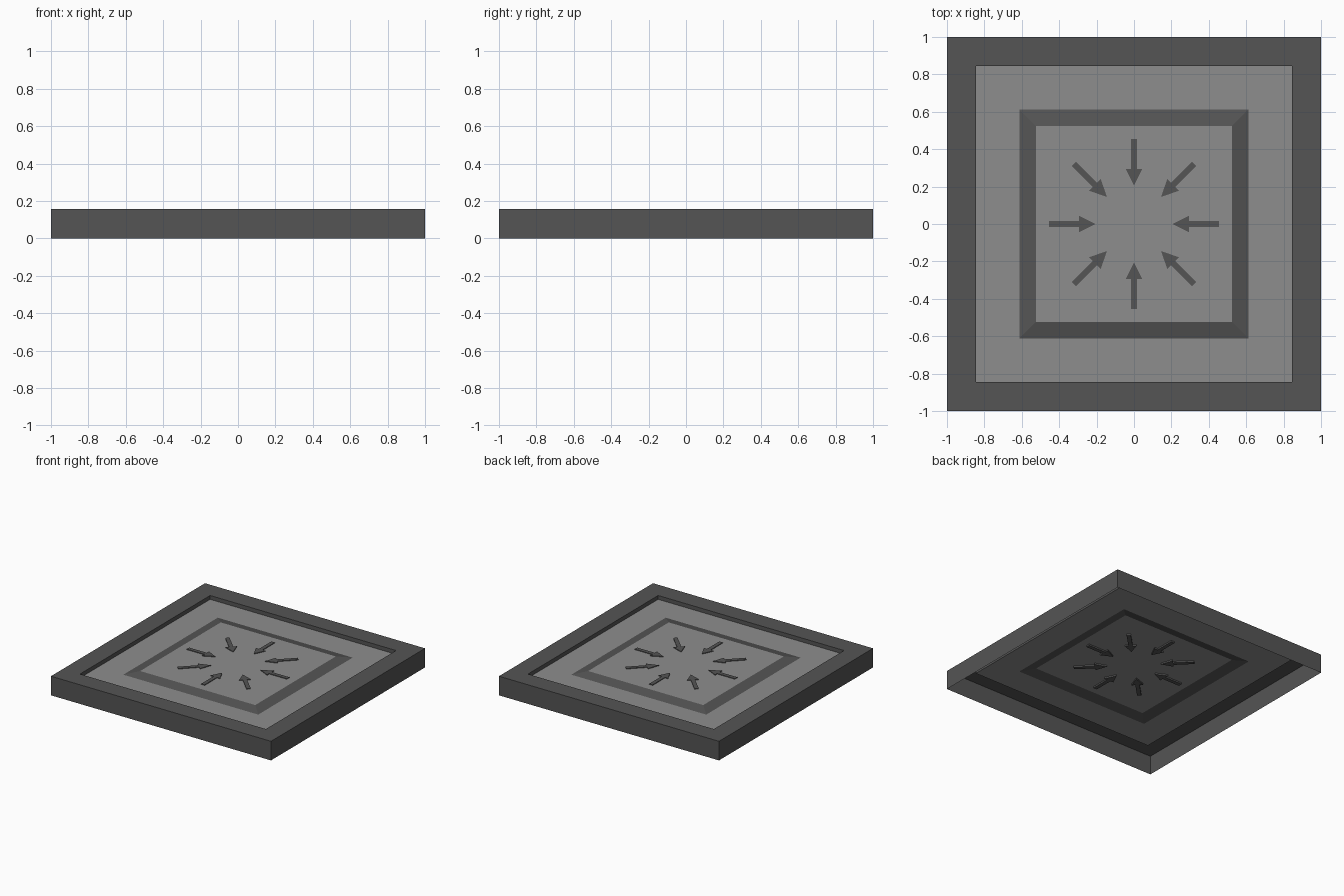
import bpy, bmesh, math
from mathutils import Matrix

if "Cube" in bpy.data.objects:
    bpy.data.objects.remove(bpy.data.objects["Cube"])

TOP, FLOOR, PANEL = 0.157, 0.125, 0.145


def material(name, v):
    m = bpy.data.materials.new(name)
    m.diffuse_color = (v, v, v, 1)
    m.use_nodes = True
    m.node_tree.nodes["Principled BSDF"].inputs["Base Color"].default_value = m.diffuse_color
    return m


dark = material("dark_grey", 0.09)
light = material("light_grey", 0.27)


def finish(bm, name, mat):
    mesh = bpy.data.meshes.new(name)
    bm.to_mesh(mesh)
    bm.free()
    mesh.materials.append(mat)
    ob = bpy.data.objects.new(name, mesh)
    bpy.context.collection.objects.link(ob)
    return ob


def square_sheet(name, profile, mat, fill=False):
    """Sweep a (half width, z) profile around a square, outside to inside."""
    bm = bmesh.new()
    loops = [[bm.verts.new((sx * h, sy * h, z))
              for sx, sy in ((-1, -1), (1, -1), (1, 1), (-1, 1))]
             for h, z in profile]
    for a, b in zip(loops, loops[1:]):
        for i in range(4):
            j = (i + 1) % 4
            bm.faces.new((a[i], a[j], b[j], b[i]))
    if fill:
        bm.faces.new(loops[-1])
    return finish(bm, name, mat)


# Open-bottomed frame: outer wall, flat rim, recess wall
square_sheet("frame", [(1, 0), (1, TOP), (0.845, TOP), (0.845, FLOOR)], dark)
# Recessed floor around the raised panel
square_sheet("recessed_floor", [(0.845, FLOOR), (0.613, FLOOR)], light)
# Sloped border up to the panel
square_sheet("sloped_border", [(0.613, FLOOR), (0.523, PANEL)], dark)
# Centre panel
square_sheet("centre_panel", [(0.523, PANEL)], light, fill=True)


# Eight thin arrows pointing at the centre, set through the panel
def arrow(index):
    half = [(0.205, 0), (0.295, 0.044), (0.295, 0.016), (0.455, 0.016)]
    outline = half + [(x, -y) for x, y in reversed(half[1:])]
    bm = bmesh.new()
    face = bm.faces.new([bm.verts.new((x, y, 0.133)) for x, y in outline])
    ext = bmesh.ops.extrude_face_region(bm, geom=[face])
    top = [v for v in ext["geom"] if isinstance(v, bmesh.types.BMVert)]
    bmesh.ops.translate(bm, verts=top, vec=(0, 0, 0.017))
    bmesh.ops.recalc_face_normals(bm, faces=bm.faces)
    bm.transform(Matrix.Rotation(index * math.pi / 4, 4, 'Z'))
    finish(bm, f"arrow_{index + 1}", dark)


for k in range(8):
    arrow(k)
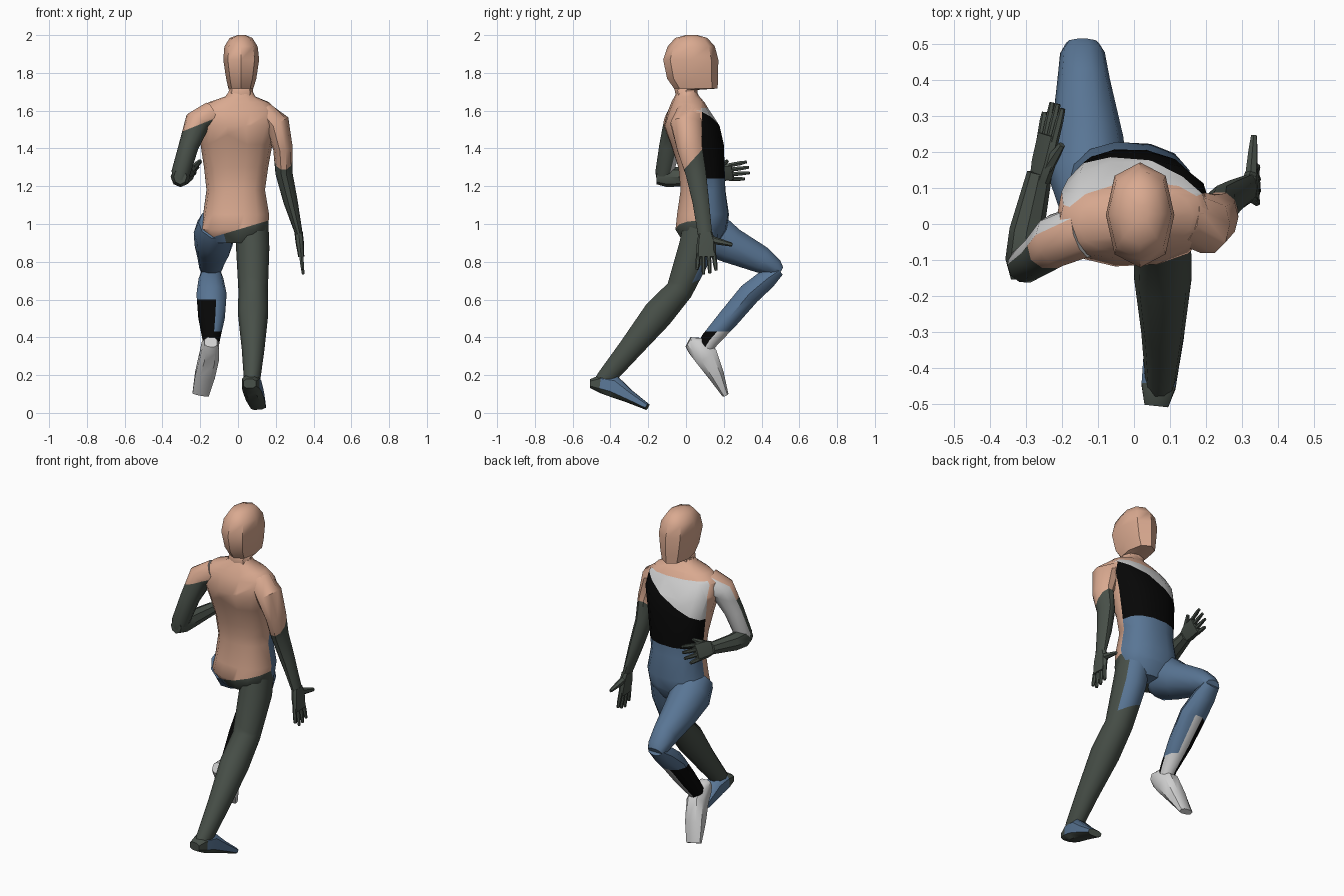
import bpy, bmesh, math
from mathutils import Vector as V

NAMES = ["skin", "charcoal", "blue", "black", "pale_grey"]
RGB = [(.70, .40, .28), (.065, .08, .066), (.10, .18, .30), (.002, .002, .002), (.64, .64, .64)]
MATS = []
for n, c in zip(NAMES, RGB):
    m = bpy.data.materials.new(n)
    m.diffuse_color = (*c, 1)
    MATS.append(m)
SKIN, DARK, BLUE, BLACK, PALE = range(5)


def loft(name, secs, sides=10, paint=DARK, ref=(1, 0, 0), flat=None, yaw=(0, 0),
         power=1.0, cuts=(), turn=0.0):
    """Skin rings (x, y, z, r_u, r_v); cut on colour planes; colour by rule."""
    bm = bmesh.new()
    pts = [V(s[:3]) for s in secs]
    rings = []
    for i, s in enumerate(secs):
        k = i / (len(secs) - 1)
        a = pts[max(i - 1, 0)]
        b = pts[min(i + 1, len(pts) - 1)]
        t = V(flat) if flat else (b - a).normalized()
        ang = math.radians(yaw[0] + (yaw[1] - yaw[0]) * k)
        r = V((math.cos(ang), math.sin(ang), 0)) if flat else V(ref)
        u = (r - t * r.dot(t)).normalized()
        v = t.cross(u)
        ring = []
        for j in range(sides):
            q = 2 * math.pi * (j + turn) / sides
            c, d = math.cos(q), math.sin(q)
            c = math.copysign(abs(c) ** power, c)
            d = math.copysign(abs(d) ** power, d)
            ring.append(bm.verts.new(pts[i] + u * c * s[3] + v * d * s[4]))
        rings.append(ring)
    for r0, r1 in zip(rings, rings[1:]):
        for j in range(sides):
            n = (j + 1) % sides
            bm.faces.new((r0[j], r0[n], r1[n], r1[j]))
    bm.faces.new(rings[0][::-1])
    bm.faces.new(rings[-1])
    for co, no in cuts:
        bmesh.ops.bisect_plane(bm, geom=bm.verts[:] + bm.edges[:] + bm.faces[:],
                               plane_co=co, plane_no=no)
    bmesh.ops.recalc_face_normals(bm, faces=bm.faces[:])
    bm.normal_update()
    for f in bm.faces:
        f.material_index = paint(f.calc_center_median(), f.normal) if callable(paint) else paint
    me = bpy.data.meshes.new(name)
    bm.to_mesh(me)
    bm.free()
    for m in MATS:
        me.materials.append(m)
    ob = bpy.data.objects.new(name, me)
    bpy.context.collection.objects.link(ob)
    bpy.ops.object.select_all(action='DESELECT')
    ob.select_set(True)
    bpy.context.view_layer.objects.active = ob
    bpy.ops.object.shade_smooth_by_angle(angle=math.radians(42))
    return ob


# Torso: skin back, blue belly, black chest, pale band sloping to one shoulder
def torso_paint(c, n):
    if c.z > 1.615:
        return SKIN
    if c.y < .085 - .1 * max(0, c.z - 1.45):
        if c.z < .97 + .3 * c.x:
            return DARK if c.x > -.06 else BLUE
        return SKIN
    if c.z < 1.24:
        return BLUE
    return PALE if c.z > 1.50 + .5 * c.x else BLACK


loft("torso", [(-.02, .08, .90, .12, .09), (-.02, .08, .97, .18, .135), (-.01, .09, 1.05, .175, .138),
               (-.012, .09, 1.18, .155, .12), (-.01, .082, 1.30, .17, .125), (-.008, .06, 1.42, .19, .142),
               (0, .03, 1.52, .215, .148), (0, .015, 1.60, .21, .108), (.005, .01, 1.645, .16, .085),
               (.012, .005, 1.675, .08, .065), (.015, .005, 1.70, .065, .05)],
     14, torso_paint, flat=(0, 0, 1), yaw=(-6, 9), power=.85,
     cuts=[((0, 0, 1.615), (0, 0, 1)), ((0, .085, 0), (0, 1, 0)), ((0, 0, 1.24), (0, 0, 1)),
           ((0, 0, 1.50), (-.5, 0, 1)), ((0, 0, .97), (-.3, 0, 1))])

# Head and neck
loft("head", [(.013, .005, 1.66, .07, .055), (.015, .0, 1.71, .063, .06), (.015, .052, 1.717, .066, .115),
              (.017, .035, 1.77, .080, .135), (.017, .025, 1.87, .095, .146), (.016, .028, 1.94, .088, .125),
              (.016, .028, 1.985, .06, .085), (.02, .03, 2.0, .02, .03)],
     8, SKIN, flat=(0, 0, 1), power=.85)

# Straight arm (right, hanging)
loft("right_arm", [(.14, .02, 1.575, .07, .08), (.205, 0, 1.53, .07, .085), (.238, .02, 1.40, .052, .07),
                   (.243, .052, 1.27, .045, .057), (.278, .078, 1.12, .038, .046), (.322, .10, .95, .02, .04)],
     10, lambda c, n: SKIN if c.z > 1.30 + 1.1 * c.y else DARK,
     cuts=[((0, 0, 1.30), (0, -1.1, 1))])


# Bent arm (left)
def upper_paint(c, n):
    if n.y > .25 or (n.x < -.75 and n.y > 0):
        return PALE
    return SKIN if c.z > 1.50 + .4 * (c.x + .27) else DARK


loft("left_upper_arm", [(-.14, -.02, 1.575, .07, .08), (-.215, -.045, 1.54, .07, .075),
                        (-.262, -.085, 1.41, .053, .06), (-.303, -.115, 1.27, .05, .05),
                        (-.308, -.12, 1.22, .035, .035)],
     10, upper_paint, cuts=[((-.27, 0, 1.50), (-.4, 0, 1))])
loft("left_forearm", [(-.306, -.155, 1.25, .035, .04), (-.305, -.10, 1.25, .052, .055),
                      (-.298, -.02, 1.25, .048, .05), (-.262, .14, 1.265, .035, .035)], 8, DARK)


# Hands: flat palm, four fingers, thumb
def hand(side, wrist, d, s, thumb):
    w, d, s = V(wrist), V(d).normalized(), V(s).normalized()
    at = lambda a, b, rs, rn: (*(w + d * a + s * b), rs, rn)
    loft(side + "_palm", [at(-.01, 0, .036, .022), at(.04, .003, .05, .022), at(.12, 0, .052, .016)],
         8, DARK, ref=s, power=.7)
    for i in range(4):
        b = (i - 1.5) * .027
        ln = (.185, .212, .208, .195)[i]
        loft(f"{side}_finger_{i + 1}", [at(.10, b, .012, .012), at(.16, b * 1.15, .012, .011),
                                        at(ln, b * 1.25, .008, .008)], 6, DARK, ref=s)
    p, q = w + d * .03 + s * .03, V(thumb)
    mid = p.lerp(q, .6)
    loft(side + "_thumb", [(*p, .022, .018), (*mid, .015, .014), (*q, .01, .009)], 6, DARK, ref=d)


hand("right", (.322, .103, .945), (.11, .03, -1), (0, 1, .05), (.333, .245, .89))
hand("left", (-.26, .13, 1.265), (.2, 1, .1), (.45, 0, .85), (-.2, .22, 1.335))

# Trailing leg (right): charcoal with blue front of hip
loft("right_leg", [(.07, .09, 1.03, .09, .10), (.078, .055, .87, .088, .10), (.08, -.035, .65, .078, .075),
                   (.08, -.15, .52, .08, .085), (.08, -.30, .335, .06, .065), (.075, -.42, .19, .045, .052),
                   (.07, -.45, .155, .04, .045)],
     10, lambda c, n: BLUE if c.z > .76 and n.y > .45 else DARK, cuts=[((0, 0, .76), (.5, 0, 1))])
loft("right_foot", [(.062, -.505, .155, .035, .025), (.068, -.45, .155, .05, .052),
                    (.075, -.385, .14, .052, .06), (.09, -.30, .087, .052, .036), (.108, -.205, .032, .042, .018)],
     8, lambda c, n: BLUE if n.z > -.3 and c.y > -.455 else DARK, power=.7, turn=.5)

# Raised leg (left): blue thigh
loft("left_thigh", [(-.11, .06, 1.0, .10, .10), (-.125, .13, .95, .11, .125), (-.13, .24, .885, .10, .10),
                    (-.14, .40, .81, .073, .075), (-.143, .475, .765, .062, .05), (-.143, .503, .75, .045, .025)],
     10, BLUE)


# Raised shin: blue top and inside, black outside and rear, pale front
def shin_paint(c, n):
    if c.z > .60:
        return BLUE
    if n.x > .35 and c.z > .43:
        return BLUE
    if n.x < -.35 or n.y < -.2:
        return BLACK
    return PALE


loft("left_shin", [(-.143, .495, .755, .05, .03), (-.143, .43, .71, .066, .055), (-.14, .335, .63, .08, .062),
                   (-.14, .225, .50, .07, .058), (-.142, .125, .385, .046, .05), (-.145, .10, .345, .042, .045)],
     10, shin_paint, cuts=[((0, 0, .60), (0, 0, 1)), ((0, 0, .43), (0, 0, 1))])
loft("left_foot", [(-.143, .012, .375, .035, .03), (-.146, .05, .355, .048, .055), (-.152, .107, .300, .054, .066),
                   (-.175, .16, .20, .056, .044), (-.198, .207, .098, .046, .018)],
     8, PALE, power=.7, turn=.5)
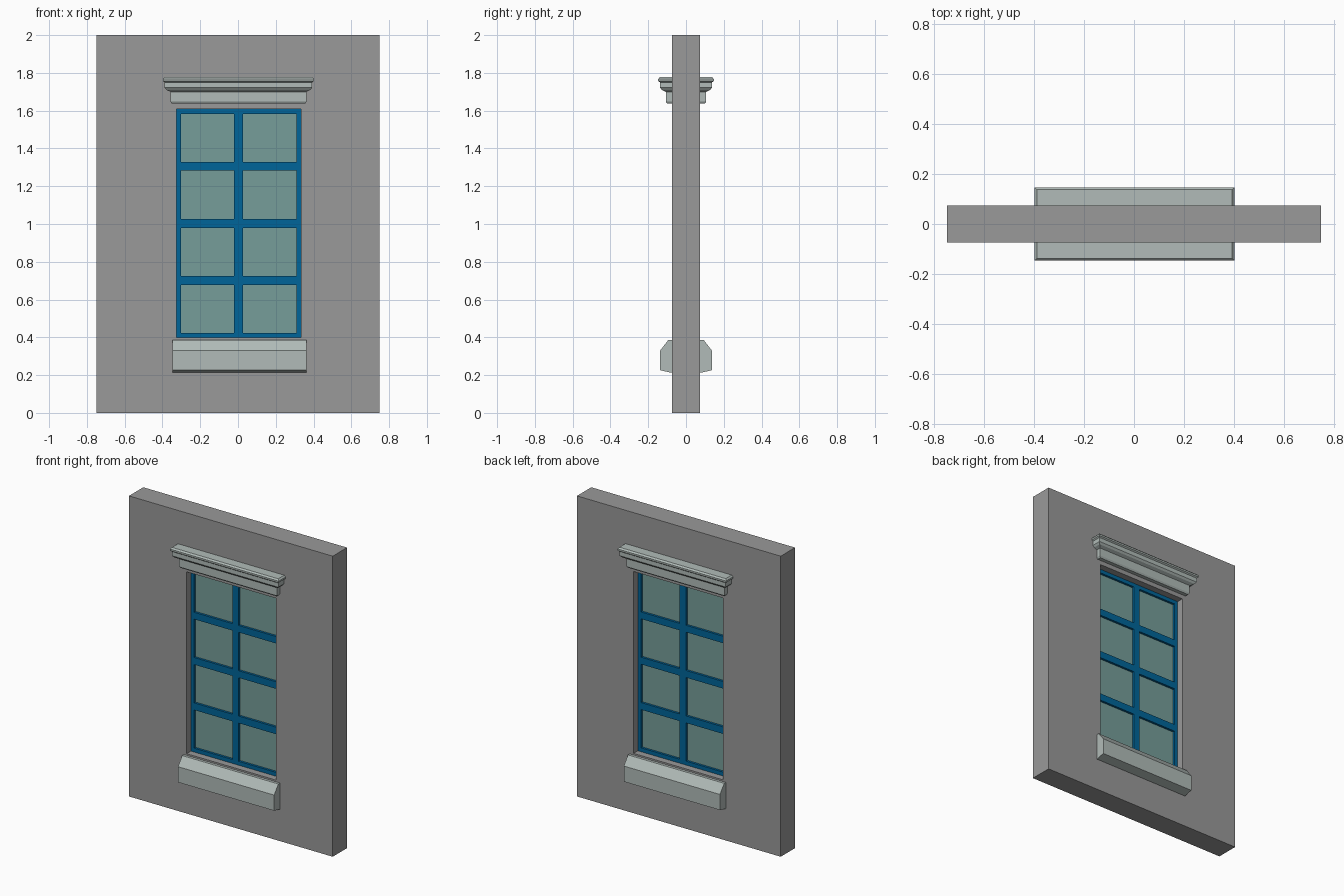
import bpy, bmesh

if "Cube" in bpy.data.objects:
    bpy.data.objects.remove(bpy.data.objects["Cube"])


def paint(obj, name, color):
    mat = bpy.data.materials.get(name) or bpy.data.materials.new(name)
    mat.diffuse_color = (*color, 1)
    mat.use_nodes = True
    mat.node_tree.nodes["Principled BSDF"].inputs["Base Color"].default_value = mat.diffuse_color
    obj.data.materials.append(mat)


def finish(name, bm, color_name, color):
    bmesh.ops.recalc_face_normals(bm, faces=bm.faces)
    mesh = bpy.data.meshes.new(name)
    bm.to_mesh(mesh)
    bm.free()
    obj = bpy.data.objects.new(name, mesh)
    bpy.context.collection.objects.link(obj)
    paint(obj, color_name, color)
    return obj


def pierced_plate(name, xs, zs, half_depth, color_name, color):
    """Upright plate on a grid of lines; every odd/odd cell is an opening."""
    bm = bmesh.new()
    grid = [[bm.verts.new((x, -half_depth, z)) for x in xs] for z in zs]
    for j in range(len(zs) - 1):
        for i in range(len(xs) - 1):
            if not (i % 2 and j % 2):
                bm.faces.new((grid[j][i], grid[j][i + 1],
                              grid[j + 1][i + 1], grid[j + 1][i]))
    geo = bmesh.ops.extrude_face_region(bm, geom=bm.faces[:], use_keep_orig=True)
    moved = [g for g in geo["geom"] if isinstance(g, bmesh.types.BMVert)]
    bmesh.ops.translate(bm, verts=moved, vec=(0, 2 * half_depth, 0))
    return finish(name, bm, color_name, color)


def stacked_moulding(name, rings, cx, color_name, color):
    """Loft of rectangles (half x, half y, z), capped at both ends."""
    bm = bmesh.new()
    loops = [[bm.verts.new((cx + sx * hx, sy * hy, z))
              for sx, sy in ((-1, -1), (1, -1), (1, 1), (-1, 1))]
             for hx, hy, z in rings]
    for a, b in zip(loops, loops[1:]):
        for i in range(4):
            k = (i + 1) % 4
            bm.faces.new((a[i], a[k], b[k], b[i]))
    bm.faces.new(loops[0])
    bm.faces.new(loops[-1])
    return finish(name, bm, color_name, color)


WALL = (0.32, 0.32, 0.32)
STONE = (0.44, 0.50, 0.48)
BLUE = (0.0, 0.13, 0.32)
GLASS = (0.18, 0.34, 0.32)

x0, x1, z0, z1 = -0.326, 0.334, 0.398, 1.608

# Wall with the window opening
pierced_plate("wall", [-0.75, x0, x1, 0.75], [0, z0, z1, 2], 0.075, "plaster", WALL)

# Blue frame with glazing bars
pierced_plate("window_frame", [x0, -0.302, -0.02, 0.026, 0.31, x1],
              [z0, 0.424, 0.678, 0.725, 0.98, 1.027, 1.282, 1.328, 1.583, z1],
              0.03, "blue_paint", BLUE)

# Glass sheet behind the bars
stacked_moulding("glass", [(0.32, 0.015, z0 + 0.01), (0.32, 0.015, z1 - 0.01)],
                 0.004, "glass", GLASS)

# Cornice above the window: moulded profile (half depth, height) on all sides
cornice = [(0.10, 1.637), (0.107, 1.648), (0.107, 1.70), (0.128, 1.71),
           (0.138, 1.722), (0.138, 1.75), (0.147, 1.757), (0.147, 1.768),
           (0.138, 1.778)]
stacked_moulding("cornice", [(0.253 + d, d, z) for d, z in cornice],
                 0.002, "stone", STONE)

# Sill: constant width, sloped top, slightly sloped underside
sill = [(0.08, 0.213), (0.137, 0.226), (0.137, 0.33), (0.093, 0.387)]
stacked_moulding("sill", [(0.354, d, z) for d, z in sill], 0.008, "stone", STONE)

━━━━━━━━━━━━━━━━

- _WHAT IS BEING ASKED_: With the pictures omitted, copy exactly the lines of the listing above starting at the line containing "8, PALE, power=.7, turn=.5)" and ending at the line containing "# Blue frame with glazing bars", both included.

- _EXERCISE RESULT_:
     8, PALE, power=.7, turn=.5)
import bpy, bmesh

if "Cube" in bpy.data.objects:
    bpy.data.objects.remove(bpy.data.objects["Cube"])


def paint(obj, name, color):
    mat = bpy.data.materials.get(name) or bpy.data.materials.new(name)
    mat.diffuse_color = (*color, 1)
    mat.use_nodes = True
    mat.node_tree.nodes["Principled BSDF"].inputs["Base Color"].default_value = mat.diffuse_color
    obj.data.materials.append(mat)


def finish(name, bm, color_name, color):
    bmesh.ops.recalc_face_normals(bm, faces=bm.faces)
    mesh = bpy.data.meshes.new(name)
    bm.to_mesh(mesh)
    bm.free()
    obj = bpy.data.objects.new(name, mesh)
    bpy.context.collection.objects.link(obj)
    paint(obj, color_name, color)
    return obj


def pierced_plate(name, xs, zs, half_depth, color_name, color):
    """Upright plate on a grid of lines; every odd/odd cell is an opening."""
    bm = bmesh.new()
    grid = [[bm.verts.new((x, -half_depth, z)) for x in xs] for z in zs]
    for j in range(len(zs) - 1):
        for i in range(len(xs) - 1):
            if not (i % 2 and j % 2):
                bm.faces.new((grid[j][i], grid[j][i + 1],
                              grid[j + 1][i + 1], grid[j + 1][i]))
    geo = bmesh.ops.extrude_face_region(bm, geom=bm.faces[:], use_keep_orig=True)
    moved = [g for g in geo["geom"] if isinstance(g, bmesh.types.BMVert)]
    bmesh.ops.translate(bm, verts=moved, vec=(0, 2 * half_depth, 0))
    return finish(name, bm, color_name, color)


def stacked_moulding(name, rings, cx, color_name, color):
    """Loft of rectangles (half x, half y, z), capped at both ends."""
    bm = bmesh.new()
    loops = [[bm.verts.new((cx + sx * hx, sy * hy, z))
              for sx, sy in ((-1, -1), (1, -1), (1, 1), (-1, 1))]
             for hx, hy, z in rings]
    for a, b in zip(loops, loops[1:]):
        for i in range(4):
            k = (i + 1) % 4
            bm.faces.new((a[i], a[k], b[k], b[i]))
    bm.faces.new(loops[0])
    bm.faces.new(loops[-1])
    return finish(name, bm, color_name, color)


WALL = (0.32, 0.32, 0.32)
STONE = (0.44, 0.50, 0.48)
BLUE = (0.0, 0.13, 0.32)
GLASS = (0.18, 0.34, 0.32)

x0, x1, z0, z1 = -0.326, 0.334, 0.398, 1.608

# Wall with the window opening
pierced_plate("wall", [-0.75, x0, x1, 0.75], [0, z0, z1, 2], 0.075, "plaster", WALL)

# Blue frame with glazing bars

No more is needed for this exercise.